Preaching, says professor and author O. Wesley Allen Jr., should be considered as a form of conversation. The church, after all, is a community of conversation that exists in part to interpret God's purposes for the world and to participate in those purposes. The idea of the sermon as a conversation, then, is not simply a style or form of preaching but an integral expression of the nature and purpose of the church. Allen proposes that the sermon should take on the character of a conversation with the congregation. The preacher does this by incorporating an exploration of a text, doctrine, or situation with the give-and-take among different voices that marks genuine conversation. Through attentive listening to multiple voices in the Bible, Christian tradition, congregation, and beyond, the preacher seeks to help the congregation come to the most adequate interpretation of God's presence and purposes. Allen also proposes that sermons themselves, over weeks and months, can and should be in conversation with each other, thereby having a cumulative effect over time. Allen not only proposes this new concept of preaching but also carefully demonstrates its practical application. This helpful book for clergy and seminary students includes sample sermons.
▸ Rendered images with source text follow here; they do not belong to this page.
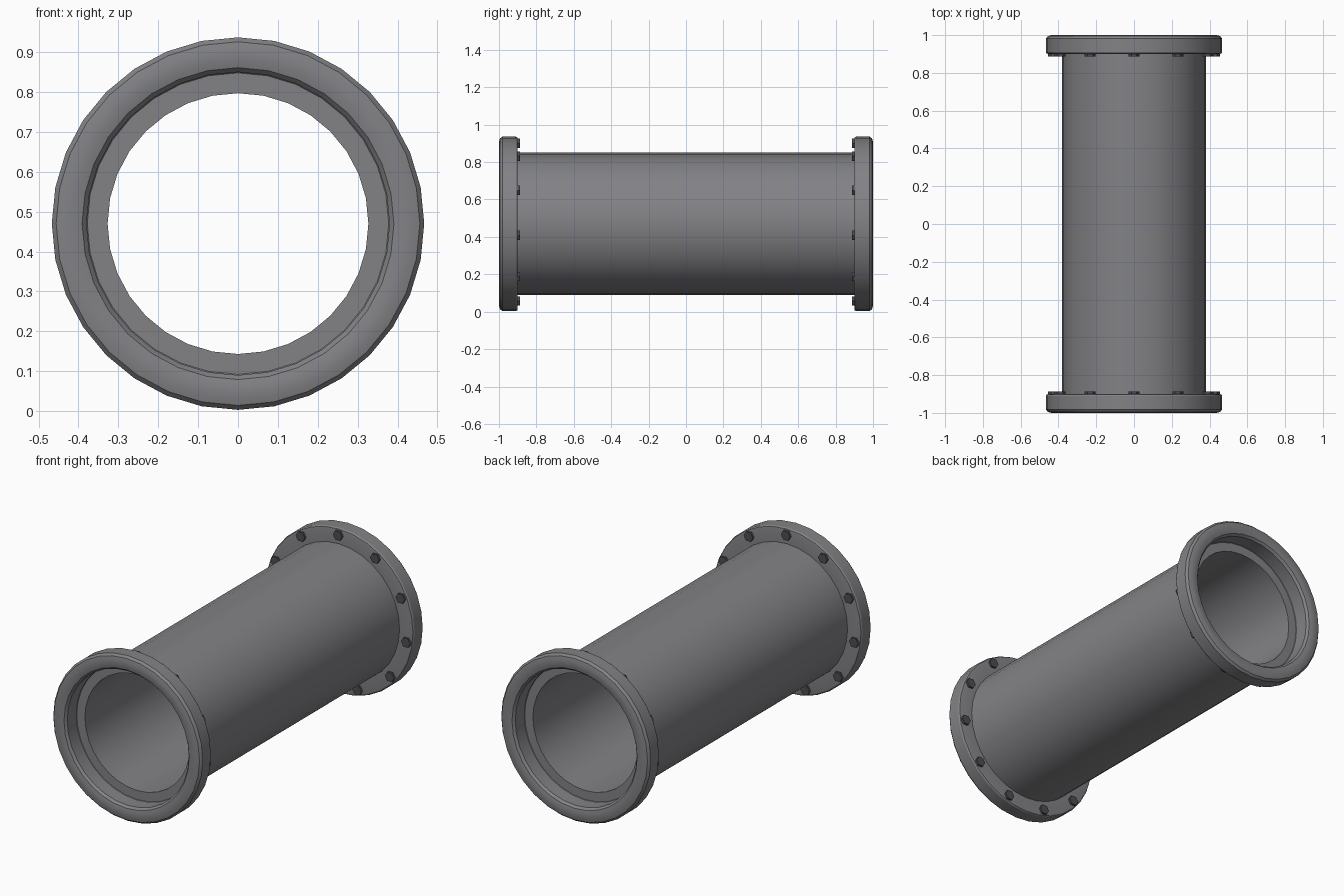
import bpy, bmesh, math
from mathutils import Matrix, Vector

if "Cube" in bpy.data.objects:
    bpy.data.objects.remove(bpy.data.objects["Cube"])

CZ = 0.47        # height of the pipe axis
SIDES = 32
BOLTS = 11


def material(name, rgb):
    m = bpy.data.materials.new(name)
    m.diffuse_color = (*rgb, 1)
    m.use_nodes = True
    m.node_tree.nodes["Principled BSDF"].inputs["Base Color"].default_value = m.diffuse_color
    return m


steel = material("grey steel", (0.225, 0.225, 0.24))
dark = material("dark bolt steel", (0.075, 0.075, 0.085))


def finish(bm, name, mat, smooth):
    bmesh.ops.recalc_face_normals(bm, faces=bm.faces)
    me = bpy.data.meshes.new(name)
    bm.to_mesh(me)
    bm.free()
    me.materials.append(mat)
    ob = bpy.data.objects.new(name, me)
    bpy.context.collection.objects.link(ob)
    if smooth:
        bpy.ops.object.select_all(action='DESELECT')
        ob.select_set(True)
        bpy.context.view_layer.objects.active = ob
        bpy.ops.object.shade_smooth_by_angle(angle=math.radians(30))
    return ob


def revolve(name, profile, mat):
    """Spin a closed (radius, y) profile round the pipe axis."""
    bm = bmesh.new()
    rings = []
    for i in range(SIDES):
        a = 2 * math.pi * i / SIDES
        rings.append([bm.verts.new((r * math.sin(a), y, CZ + r * math.cos(a)))
                      for r, y in profile])
    n = len(profile)
    for i in range(SIDES):
        p, q = rings[i], rings[(i + 1) % SIDES]
        for j in range(n):
            k = (j + 1) % n
            bm.faces.new((p[j], p[k], q[k], q[j]))
    return finish(bm, name, mat, True)


# Hollow pipe, its ends recessed inside the flanges
revolve("pipe", [(0.38, -0.9), (0.38, 0.9), (0.327, 0.9), (0.327, -0.9)], steel)

# Flange section: flat back, rounded outer lip
FLANGE = [(0.378, 0.90), (0.452, 0.90), (0.462, 0.902), (0.467, 0.91),
          (0.467, 0.982), (0.456, 0.995), (0.436, 1.0), (0.411, 1.0),
          (0.391, 0.995), (0.38, 0.982), (0.38, 0.902)]

for side, label in ((-1, "front"), (1, "back")):
    revolve(label + "_flange", [(r, side * y) for r, y in FLANGE], steel)

    # Ring of hexagonal bolt heads on the inner face of the flange
    bm = bmesh.new()
    for i in range(BOLTS):
        a = 2 * math.pi * i / BOLTS
        pos = Vector((0.43 * math.sin(a), side * 0.9, CZ + 0.43 * math.cos(a)))
        bmesh.ops.create_cone(
            bm, cap_ends=True, segments=6, radius1=0.029, radius2=0.029, depth=0.024,
            matrix=Matrix.Translation(pos) @ Matrix.Rotation(math.pi / 2, 4, 'X')
            @ Matrix.Rotation(math.pi / 2, 4, 'Z'))
    finish(bm, label + "_bolts", dark, False)
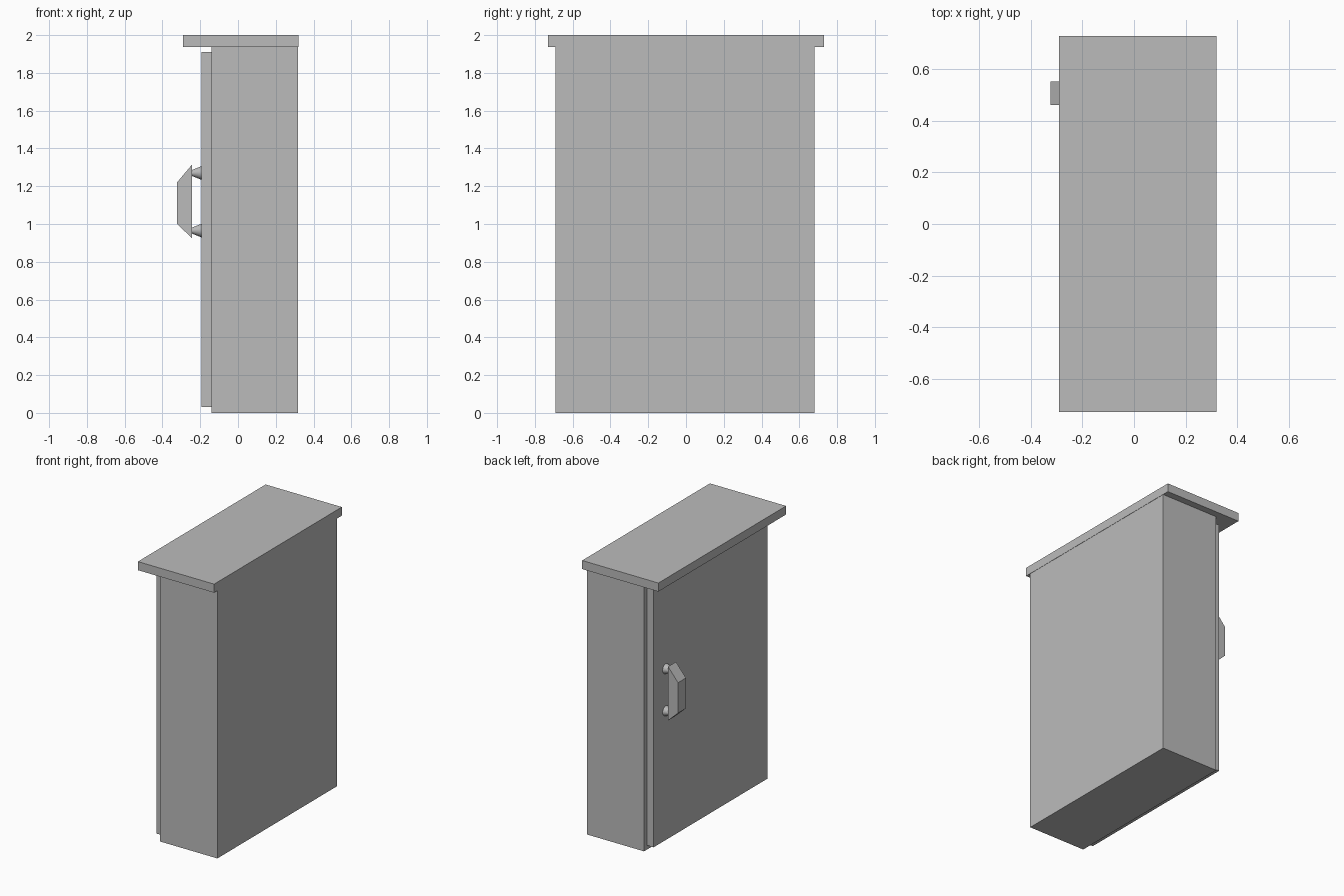
import bpy
import bmesh
from math import pi
from mathutils import Matrix, Vector

if "Cube" in bpy.data.objects:
    bpy.data.objects.remove(bpy.data.objects["Cube"])

grey = bpy.data.materials.new("painted_grey")
grey.use_nodes = True
grey.diffuse_color = (0.5, 0.5, 0.5, 1)
grey.node_tree.nodes["Principled BSDF"].inputs["Base Color"].default_value = grey.diffuse_color


def finish(name, bm):
    bmesh.ops.recalc_face_normals(bm, faces=bm.faces)
    mesh = bpy.data.meshes.new(name)
    bm.to_mesh(mesh)
    bm.free()
    mesh.materials.append(grey)
    obj = bpy.data.objects.new(name, mesh)
    bpy.context.collection.objects.link(obj)
    return obj


def box(name, low, high):
    low, high = Vector(low), Vector(high)
    bm = bmesh.new()
    place = Matrix.Translation((low + high) / 2) @ Matrix.Diagonal((high - low).to_4d())
    bmesh.ops.create_cube(bm, size=1, matrix=place)
    return finish(name, bm)


def prism(name, profile, y0, y1):
    """Extrude an (x, z) profile along y."""
    bm = bmesh.new()
    face = bm.faces.new([bm.verts.new((x, y0, z)) for x, z in profile])
    new = bmesh.ops.extrude_face_region(bm, geom=[face])["geom"]
    verts = [v for v in new if isinstance(v, bmesh.types.BMVert)]
    bmesh.ops.translate(bm, verts=verts, vec=(0, y1 - y0, 0))
    return finish(name, bm)


# Cabinet, roof and door
box("cabinet_body", (-0.14, -0.69, 0), (0.318, 0.68, 1.94))
box("roof", (-0.29, -0.73, 1.938), (0.32, 0.73, 2))
box("door", (-0.193, -0.655, 0.03), (-0.138, 0.645, 1.91))

# Handle grip with sloped ends
prism("handle_grip", [(-0.243, 0.925), (-0.243, 1.315), (-0.323, 1.22), (-0.323, 1.0)], 0.462, 0.552)

# Flared handle mounts, wide against the door
for name, z in (("upper_mount", 1.27), ("lower_mount", 0.965)):
    bm = bmesh.new()
    bmesh.ops.create_cone(bm, cap_ends=True, segments=24, radius1=0.015, radius2=0.037, depth=0.055,
                          matrix=Matrix.Translation((-0.218, 0.507, z)) @ Matrix.Rotation(pi / 2, 4, "Y"))
    mount = finish(name, bm)
    bpy.ops.object.select_all(action="DESELECT")
    mount.select_set(True)
    bpy.context.view_layer.objects.active = mount
    bpy.ops.object.shade_smooth_by_angle()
Journal of the Evangelical Homiletics Society(Fall 2005)"Even though Allen's book is though provokingand does have some practical import, he fallsprey to what de decries in his forebears--a ratheruncritical acceptance of the current epistemological paradigm."
Sewanee Theological Review(Vol. 49, No. 2, Easter 2006)
From Ecumensim(No. 157/158, March/June 2005)